*Dataset records*.
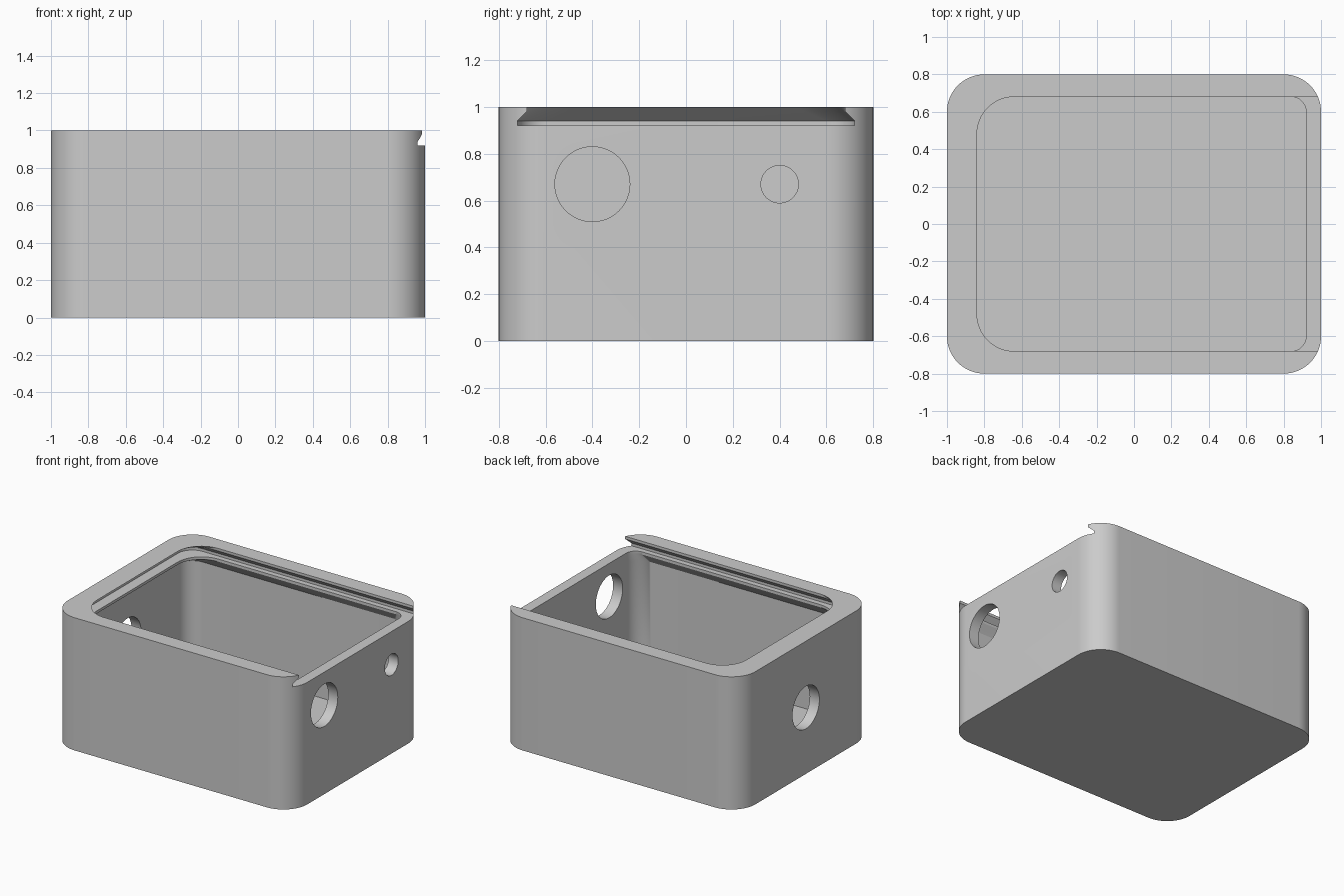
import bpy
import bmesh
from math import cos, sin, pi
from mathutils import Matrix

cube = bpy.data.objects.get("Cube")
if cube:
    bpy.data.objects.remove(cube, do_unlink=True)

STEPS = 16  # segments per rounded corner


def ring(z, x0, x1, half_y, r_left, r_right, clip=9.0):
    """Rounded rectangle at height z; clip flattens it beyond that y."""
    corners = [(x1, 1, r_right, 0), (x0, 1, r_left, 1),
               (x0, -1, r_left, 2), (x1, -1, r_right, 3)]
    pts = []
    for x, sy, r, quarter in corners:
        cx = x - r if x == x1 else x + r
        for i in range(STEPS + 1):
            a = (quarter + i / STEPS) * pi / 2
            y = sy * (half_y - r) + r * sin(a)
            pts.append((cx + r * cos(a), max(-clip, min(clip, y)), z))
    return pts


def finish(name, bm):
    bmesh.ops.recalc_face_normals(bm, faces=bm.faces)
    mesh = bpy.data.meshes.new(name)
    bm.to_mesh(mesh)
    bm.free()
    obj = bpy.data.objects.new(name, mesh)
    bpy.context.collection.objects.link(obj)
    return obj


def loft(name, rings):
    bm = bmesh.new()
    loops = [[bm.verts.new(p) for p in pts] for pts in rings]
    n = len(loops[0])
    for low, high in zip(loops, loops[1:]):
        for i in range(n):
            j = (i + 1) % n
            bm.faces.new((low[i], low[j], high[j], high[i]))
    bm.faces.new(loops[0][::-1])
    bm.faces.new(loops[-1])
    return finish(name, bm)


def bore(name, x, y, z, radius):
    bm = bmesh.new()
    place = Matrix.Translation((x, y, z)) @ Matrix.Rotation(pi / 2, 4, 'Y')
    bmesh.ops.create_cone(bm, cap_ends=True, segments=48, radius1=radius,
                          radius2=radius, depth=0.3, matrix=place)
    return finish(name, bm)


# Solid outer block with rounded upright corners
box = loft("box_body", [ring(z, -1, 1, 0.8, 0.2, 0.2) for z in (0, 1)])

# Hollow inside, narrowing to a chamfered lid ledge on three sides
full = (-0.92, 0.92, 0.72, 0.12, 0.12)
cavity = loft("cavity_cutter", [
    ring(0.08, *full),
    ring(0.84, *full),
    ring(0.90, -0.84, 0.92, 0.68, 0.2, 0.08),
    ring(0.95, -0.84, 0.92, 0.68, 0.2, 0.08)])

# Dovetail slot for a sliding lid, open at the right end
slot = loft("lid_slot_cutter", [
    ring(0.92, -0.92, 1.2, 0.72, 0.12, 0.05),
    ring(0.94, -0.92, 1.2, 0.72, 0.12, 0.05),
    ring(0.98, -0.867, 1.2, 0.68, 0.17, 0.05),
    ring(1.00, -0.84, 1.2, 0.68, 0.2, 0.05),
    ring(1.05, -0.84, 1.2, 0.68, 0.2, 0.05)])

# Round cable holes in both end walls
holes = [bore("large_hole_cutter", 1, -0.4, 0.67, 0.16),
         bore("small_hole_cutter", 1, 0.4, 0.67, 0.08),
         bore("end_hole_cutter", -1, 0, 0.5, 0.16)]

bpy.ops.object.select_all(action='DESELECT')
box.select_set(True)
bpy.context.view_layer.objects.active = box
for cutter in [cavity, slot] + holes:
    mod = box.modifiers.new(cutter.name, 'BOOLEAN')
    mod.operation = 'DIFFERENCE'
    mod.solver = 'EXACT'
    mod.object = cutter
    bpy.ops.object.modifier_apply(modifier=mod.name)
    bpy.data.objects.remove(cutter, do_unlink=True)

# Plain grey plastic
grey = bpy.data.materials.new("light_grey_plastic")
grey.use_nodes = True
colour = (0.6, 0.6, 0.6, 1)
grey.diffuse_color = colour
grey.node_tree.nodes["Principled BSDF"].inputs["Base Color"].default_value = colour
box.data.materials.clear()
box.data.materials.append(grey)
bpy.ops.object.shade_smooth_by_angle(angle=pi / 6)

*Exercise instructions*. Restate each line of the material word for word, skipping any picture.

*Task result*.
import bpy
import bmesh
from math import cos, sin, pi
from mathutils import Matrix

cube = bpy.data.objects.get("Cube")
if cube:
    bpy.data.objects.remove(cube, do_unlink=True)

STEPS = 16  # segments per rounded corner


def ring(z, x0, x1, half_y, r_left, r_right, clip=9.0):
    """Rounded rectangle at height z; clip flattens it beyond that y."""
    corners = [(x1, 1, r_right, 0), (x0, 1, r_left, 1),
               (x0, -1, r_left, 2), (x1, -1, r_right, 3)]
    pts = []
    for x, sy, r, quarter in corners:
        cx = x - r if x == x1 else x + r
        for i in range(STEPS + 1):
            a = (quarter + i / STEPS) * pi / 2
            y = sy * (half_y - r) + r * sin(a)
            pts.append((cx + r * cos(a), max(-clip, min(clip, y)), z))
    return pts


def finish(name, bm):
    bmesh.ops.recalc_face_normals(bm, faces=bm.faces)
    mesh = bpy.data.meshes.new(name)
    bm.to_mesh(mesh)
    bm.free()
    obj = bpy.data.objects.new(name, mesh)
    bpy.context.collection.objects.link(obj)
    return obj


def loft(name, rings):
    bm = bmesh.new()
    loops = [[bm.verts.new(p) for p in pts] for pts in rings]
    n = len(loops[0])
    for low, high in zip(loops, loops[1:]):
        for i in range(n):
            j = (i + 1) % n
            bm.faces.new((low[i], low[j], high[j], high[i]))
    bm.faces.new(loops[0][::-1])
    bm.faces.new(loops[-1])
    return finish(name, bm)


def bore(name, x, y, z, radius):
    bm = bmesh.new()
    place = Matrix.Translation((x, y, z)) @ Matrix.Rotation(pi / 2, 4, 'Y')
    bmesh.ops.create_cone(bm, cap_ends=True, segments=48, radius1=radius,
                          radius2=radius, depth=0.3, matrix=place)
    return finish(name, bm)


# Solid outer block with rounded upright corners
box = loft("box_body", [ring(z, -1, 1, 0.8, 0.2, 0.2) for z in (0, 1)])

# Hollow inside, narrowing to a chamfered lid ledge on three sides
full = (-0.92, 0.92, 0.72, 0.12, 0.12)
cavity = loft("cavity_cutter", [
    ring(0.08, *full),
    ring(0.84, *full),
    ring(0.90, -0.84, 0.92, 0.68, 0.2, 0.08),
    ring(0.95, -0.84, 0.92, 0.68, 0.2, 0.08)])

# Dovetail slot for a sliding lid, open at the right end
slot = loft("lid_slot_cutter", [
    ring(0.92, -0.92, 1.2, 0.72, 0.12, 0.05),
    ring(0.94, -0.92, 1.2, 0.72, 0.12, 0.05),
    ring(0.98, -0.867, 1.2, 0.68, 0.17, 0.05),
    ring(1.00, -0.84, 1.2, 0.68, 0.2, 0.05),
    ring(1.05, -0.84, 1.2, 0.68, 0.2, 0.05)])

# Round cable holes in both end walls
holes = [bore("large_hole_cutter", 1, -0.4, 0.67, 0.16),
         bore("small_hole_cutter", 1, 0.4, 0.67, 0.08),
         bore("end_hole_cutter", -1, 0, 0.5, 0.16)]

bpy.ops.object.select_all(action='DESELECT')
box.select_set(True)
bpy.context.view_layer.objects.active = box
for cutter in [cavity, slot] + holes:
    mod = box.modifiers.new(cutter.name, 'BOOLEAN')
    mod.operation = 'DIFFERENCE'
    mod.solver = 'EXACT'
    mod.object = cutter
    bpy.ops.object.modifier_apply(modifier=mod.name)
    bpy.data.objects.remove(cutter, do_unlink=True)

# Plain grey plastic
grey = bpy.data.materials.new("light_grey_plastic")
grey.use_nodes = True
colour = (0.6, 0.6, 0.6, 1)
grey.diffuse_color = colour
grey.node_tree.nodes["Principled BSDF"].inputs["Base Color"].default_value = colour
box.data.materials.clear()
box.data.materials.append(grey)
bpy.ops.object.shade_smooth_by_angle(angle=pi / 6)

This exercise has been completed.